AVAILABLE DATA below:

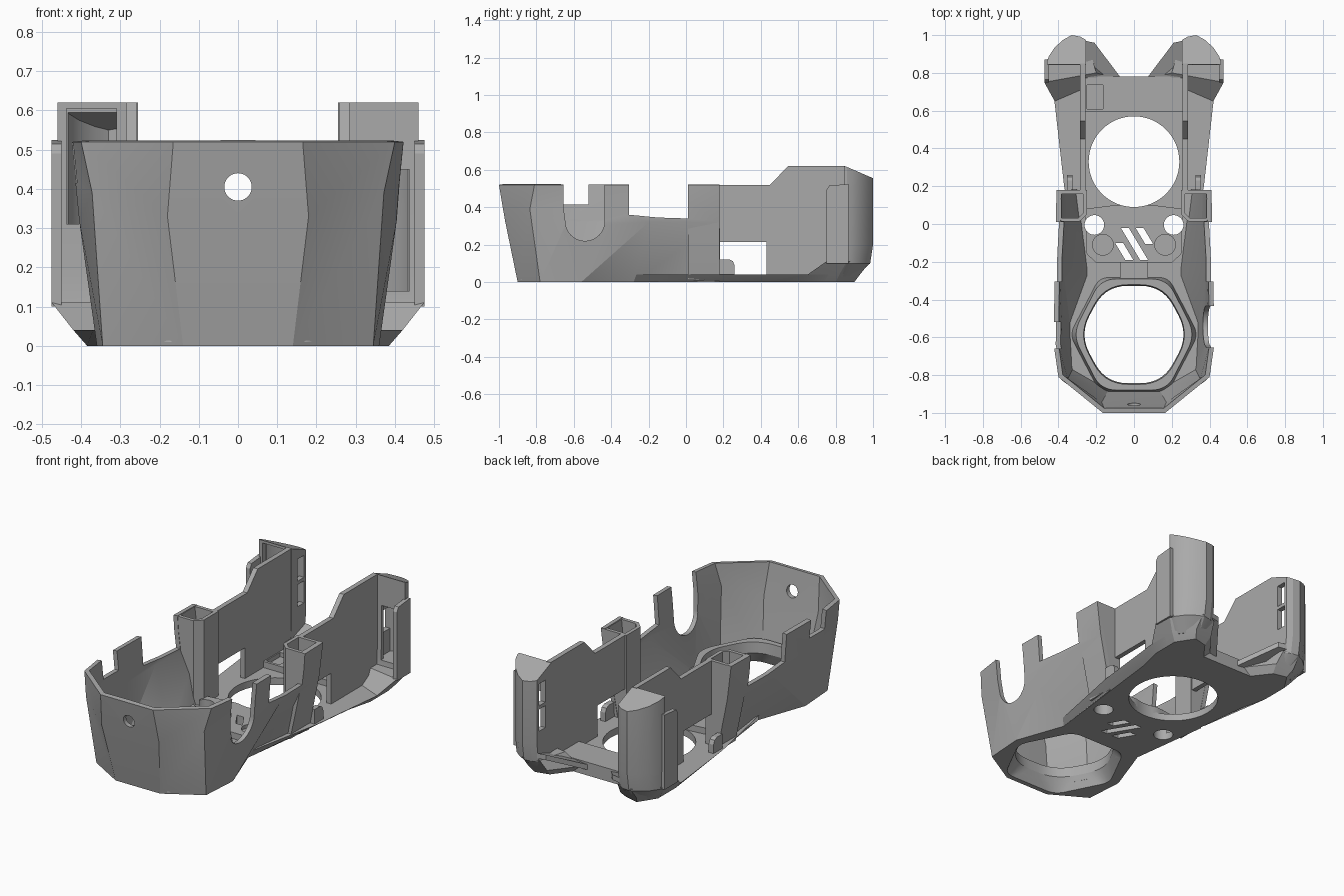
import bpy, bmesh, math
from mathutils import Vector

cube = bpy.data.objects.get("Cube")
if cube:
    bpy.data.objects.remove(cube, do_unlink=True)

grey = bpy.data.materials.new("plain grey")
grey.use_nodes = True
grey.diffuse_color = (0.4, 0.4, 0.4, 1)
grey.node_tree.nodes["Principled BSDF"].inputs["Base Color"].default_value = (0.4, 0.4, 0.4, 1)


def loft(name, rings, closed=True):
    """Skin a stack of rings: a capped solid, or an open faceted sheet."""
    bm = bmesh.new()
    rows = [[bm.verts.new(p) for p in ring] for ring in rings]
    count = len(rows[0])
    for low, high in zip(rows, rows[1:]):
        for i in range(count if closed else count - 1):
            j = (i + 1) % count
            if closed:
                bm.faces.new((low[i], low[j], high[j], high[i]))
            else:
                bm.faces.new((low[i], low[j], high[j]))
                bm.faces.new((low[i], high[j], high[i]))
    if closed:
        bm.faces.new(rows[0][::-1])
        bm.faces.new(rows[-1])
        bmesh.ops.recalc_face_normals(bm, faces=bm.faces)
    mesh = bpy.data.meshes.new(name)
    bm.to_mesh(mesh)
    bm.free()
    mesh.materials.append(grey)
    obj = bpy.data.objects.new(name, mesh)
    bpy.context.collection.objects.link(obj)
    return obj


def prism(name, outline, a, b, axis="z"):
    place = {"x": lambda p, h: (h, p[0], p[1]),
             "y": lambda p, h: (p[0], h, p[1]),
             "z": lambda p, h: (p[0], p[1], h)}[axis]
    return loft(name, [[place(p, h) for p in outline] for h in (a, b)])


def box(name, x, y, z):
    return prism(name, [(x[0], y[0]), (x[1], y[0]), (x[1], y[1]), (x[0], y[1])], *z)


def circle(cx, cy, r, n=40):
    return [(cx + r * math.cos(math.tau * i / n), cy + r * math.sin(math.tau * i / n)) for i in range(n)]


def select(obj):
    bpy.ops.object.select_all(action="DESELECT")
    bpy.context.view_layer.objects.active = obj
    obj.select_set(True)


def apply(obj):
    select(obj)
    for mod in list(obj.modifiers):
        bpy.ops.object.modifier_apply(modifier=mod.name)


def cut(obj, *cutters):
    for cutter in cutters:
        mod = obj.modifiers.new("cut", "BOOLEAN")
        mod.operation, mod.solver, mod.object = "DIFFERENCE", "EXACT", cutter
        apply(obj)
        bpy.data.objects.remove(cutter, do_unlink=True)


def both(points):
    """Full outline from its +x half, listed from front to back."""
    return [(-x, y) for x, y in reversed(points)] + list(points)


def hexagon(wide, narrow, half_length, z, blend, cy=-0.585, steps=8):
    """Hexagon with flat front and back and rounded corners."""
    pts = [Vector((x, cy + y, z)) for x, y in (
        (wide, 0), (narrow, half_length), (-narrow, half_length),
        (-wide, 0), (-narrow, -half_length), (narrow, -half_length))]
    ring = []
    for i, corner in enumerate(pts):
        a = corner.lerp(pts[i - 1], blend)
        b = corner.lerp(pts[(i + 1) % 6], blend)
        for k in range(steps):
            t = k / (steps - 1)
            ring.append(a.lerp(corner, t).lerp(corner.lerp(b, t), t))
    return ring


# Faceted front hull
bottom = [(0.14, -0.9), (0.345, -0.78), (0.36, -0.56), (0.26, -0.28), (0.32, 0.18)]
middle = [(0.18, -0.968, 0.33), (0.372, -0.835, 0.39), (0.405, -0.64, 0.32), (0.405, -0.2, 0.32), (0.385, 0.18, 0.32)]
top = [(0.165, -1.0), (0.40, -0.81), (0.425, -0.64), (0.42, -0.25), (0.41, 0.18)]
hull = loft("front_hull", [
    [(0, -0.9, 0)] + [(x, y, 0) for x, y in bottom],
    [(0, -0.968, 0.33)] + middle,
    [(0, -1.0, 0.52)] + [(x, y, 0.52) for x, y in top]], closed=False)
hull.modifiers.new("mirror", "MIRROR")
solid = hull.modifiers.new("thickness", "SOLIDIFY")
solid.thickness, solid.offset = 0.026, -1
apply(hull)
u_slot = [(-0.655, 0.6), (-0.655, 0.40)]
u_slot += [(-0.54 - 0.105 * math.cos(a), 0.325 - 0.105 * math.sin(a))
           for a in (math.pi * i / 16 for i in range(17))] + [(-0.435, 0.6)]
dip = [(-0.305, 0.6), (-0.305, 0.36), (-0.15, 0.345), (0.01, 0.34), (0.01, 0.6)]
notch = [(-0.66, 0.6), (-0.66, 0.415), (-0.52, 0.415), (-0.52, 0.6)]
cut(hull, prism("dip_cutter", dip, -0.6, 0.6, "x"),
    prism("slot_cutter", u_slot, 0.2, 0.6, "x"),
    prism("notch_cutter", notch, -0.6, -0.2, "x"),
    prism("hole_cutter", circle(0, 0.405, 0.035), -1.1, -0.8, "y"))

# Floor plate with its openings
edge_low = bottom[:4] + [(0.35, 0.5), (0.385, 0.64), (0.385, 0.74), (0.16, 0.78)]
edge_high = [(0.14, -0.905), (0.347, -0.785), (0.363, -0.56), (0.275, -0.28),
             (0.37, 0.2), (0.42, 0.64), (0.42, 0.76), (0.16, 0.78)]
floor = loft("floor_plate", [[(x, y, z) for x, y in both(half)]
                             for half, z in ((edge_low, 0), (edge_high, 0.04))])


def floor_cutters():
    cutters = [prism("round_cutter", circle(0, 0.33, 0.24, 64), -0.1, 0.3)]
    cutters += [prism("bore_cutter", circle(s * 0.21, -0.005, 0.052), -0.1, 0.3) for s in (1, -1)]
    for x, y0, y1 in ((-0.1, -0.19, -0.1), (-0.022, -0.19, -0.02), (0.056, -0.105, -0.02)):
        lean = [(x - 0.6 * (y + 0.1) + w, y) for y, w in ((y0, 0), (y0, 0.042), (y1, 0.042), (y1, 0))]
        cutters.append(prism("vent_cutter", lean, -0.1, 0.3))
    return cutters


def funnel_cutter():
    return loft("funnel_cutter", [hexagon(0.33, 0.18, 0.295, -0.02, 0.12), hexagon(0.29, 0.15, 0.258, 0.07, 0.4),
                                  hexagon(0.30, 0.16, 0.27, 0.2, 0.4)])


cut(floor, funnel_cutter(), *floor_cutters())

# Raised collar around the front opening
collar = loft("front_collar", [hexagon(0.345, 0.185, 0.305, 0.01, 0.12), hexagon(0.325, 0.175, 0.295, 0.13, 0.25)])
cut(collar, funnel_cutter())

# Raised centre panel with shallow round recesses
panel = prism("centre_panel", both([(0.2, -0.205), (0.25, -0.16), (0.26, 0.08), (0.1, 0.10)]), 0.03, 0.075)
cut(panel, *floor_cutters(),
    *[prism("recess_cutter", circle(s * 0.165, -0.11, 0.055), 0.055, 0.3) for s in (1, -1)])
bridge = box("panel_step", (-0.075, 0.075), (-0.29, -0.20), (0.03, 0.10))

# Rear cross plate with a square pocket
cross = box("rear_cross_plate", (-0.26, 0.26), (0.595, 0.78), (0.03, 0.075))
cut(cross, box("pocket_cutter", (-0.25, -0.165), (0.61, 0.735), (0.05, 0.2)))

# Parts repeated on each side
back_outline = [(0.255, 0.845), (0.255, 0.975), (0.285, 0.992), (0.33, 1.0), (0.375, 0.975),
                (0.42, 0.935), (0.45, 0.89), (0.46, 0.86), (0.46, 0.845)]
inner_outline = [(0.285, 0.865), (0.285, 0.96), (0.33, 0.978), (0.365, 0.957),
                 (0.405, 0.92), (0.432, 0.88), (0.437, 0.865)]


def roof(y):
    return 0.62 - max(0, y - 0.85) * 0.43


for s, side in ((1, "left"), (-1, "right")):
    # Long rear wall with a window
    wall_profile = [(0.165, 0.02), (0.165, 0.52), (0.45, 0.52), (0.545, 0.62), (0.85, 0.62), (0.85, 0.02)]
    wall = prism(side + "_rear_wall", wall_profile, s * 0.257, s * 0.285, "x")
    cut(wall, box("window_cutter", (s * 0.2, s * 0.35), (0.175, 0.43), (0.04, 0.215)))

    # Hollow post at the back of the hull
    post = loft(side + "_hollow_post", [[(s * x, y, z) for x, y in
                ((0.25, 0.05), (0.29, 0.012), (out, 0.012), (out, 0.18), (0.25, 0.18))]
                for out, z in ((0.32, 0.01), (0.385, 0.32), (0.41, 0.52))])
    cut(post, loft("post_cutter", [[(s * x, y, z) for x, y in
                   ((0.27, 0.058), (0.295, 0.032), (out, 0.032), (out, 0.16), (0.27, 0.16))]
                   for out, z in ((0.31, 0.08), (0.362, 0.32), (0.392, 0.6))]))

    # Small rounded tab on the ledge
    tab = [(0.18, 0.03), (0.26, 0.03), (0.26, 0.09), (0.25, 0.112), (0.23, 0.122), (0.18, 0.122)]
    prism(side + "_ledge_tab", tab, s * 0.325, s * 0.355, "x")

    # Rear corner column: hollow, with a mouth in front and two slots inside
    low = [(s * (0.255 + (x - 0.255) * 0.7), 0.78 + (y - 0.78) * 0.6, 0.03) for x, y in back_outline]
    column = loft(side + "_rear_column", [
        low, [(s * x, 0.78 + (y - 0.78) * 0.93, 0.1) for x, y in back_outline],
        [(s * x, y, 0.2) for x, y in back_outline], [(s * x, y, roof(y)) for x, y in back_outline]])
    mouth = (0.14, 0.45) if s > 0 else (0.31, 0.605)
    cut(column, loft("hollow_cutter", [[(s * x, y, 0.14) for x, y in inner_outline],
                                       [(s * x, y, roof(y) - 0.015) for x, y in inner_outline]]),
        box("mouth_cutter", (s * 0.31, s * 0.437), (0.8, 0.875), mouth),
        *[box("slot_cutter", (s * 0.2, s * 0.3), (0.90, 0.958), z) for z in ((0.27, 0.395), (0.415, 0.54))])

    # Outer lip of the column with a tapered foot
    lip = [(0.75, 0.1), (0.75, 0.49), (0.765, 0.515), (0.87, 0.525), (0.87, 0.1)]
    prism(side + "_column_lip", lip, s * 0.45, s * 0.475, "x")
    loft(side + "_column_foot", [[(s * x, y, z) for x, y in ring] for z, ring in (
        (0.0, [(0.16, 0.775), (0.385, 0.66), (0.385, 0.80), (0.32, 0.90), (0.24, 0.88)]),
        (0.04, [(0.12, 0.78), (0.42, 0.65), (0.42, 0.82), (0.34, 0.93), (0.23, 0.92)]),
        (0.11, [(0.20, 0.80), (0.475, 0.75), (0.472, 0.86), (0.34, 0.985), (0.245, 0.965)]))])

    # Sloping wing between the cross plate and the column
    loft(side + "_rear_wing", [[(s * x, y, z + lift) for x, y, z in (
        (0.07, 0.775, 0.03), (0.25, 0.775, 0.05), (0.26, 0.97, 0.12), (0.21, 0.96, 0.12))]
        for lift in (0, 0.03)])

# Smooth the curved parts, keeping facets crisp
for obj in bpy.context.collection.objects:
    if obj.type == "MESH" and obj.data.materials[:1] == [grey]:
        select(obj)
        bpy.ops.object.shade_smooth_by_angle(angle=math.radians(18))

End of AVAILABLE DATA.

EXERCISE DIRECTIONS: Using the records above, filter out every line that lacks the string "modifiers" and copy the rest.

THE ANSWER:
    for mod in list(obj.modifiers):
        mod = obj.modifiers.new("cut", "BOOLEAN")
hull.modifiers.new("mirror", "MIRROR")
solid = hull.modifiers.new("thickness", "SOLIDIFY")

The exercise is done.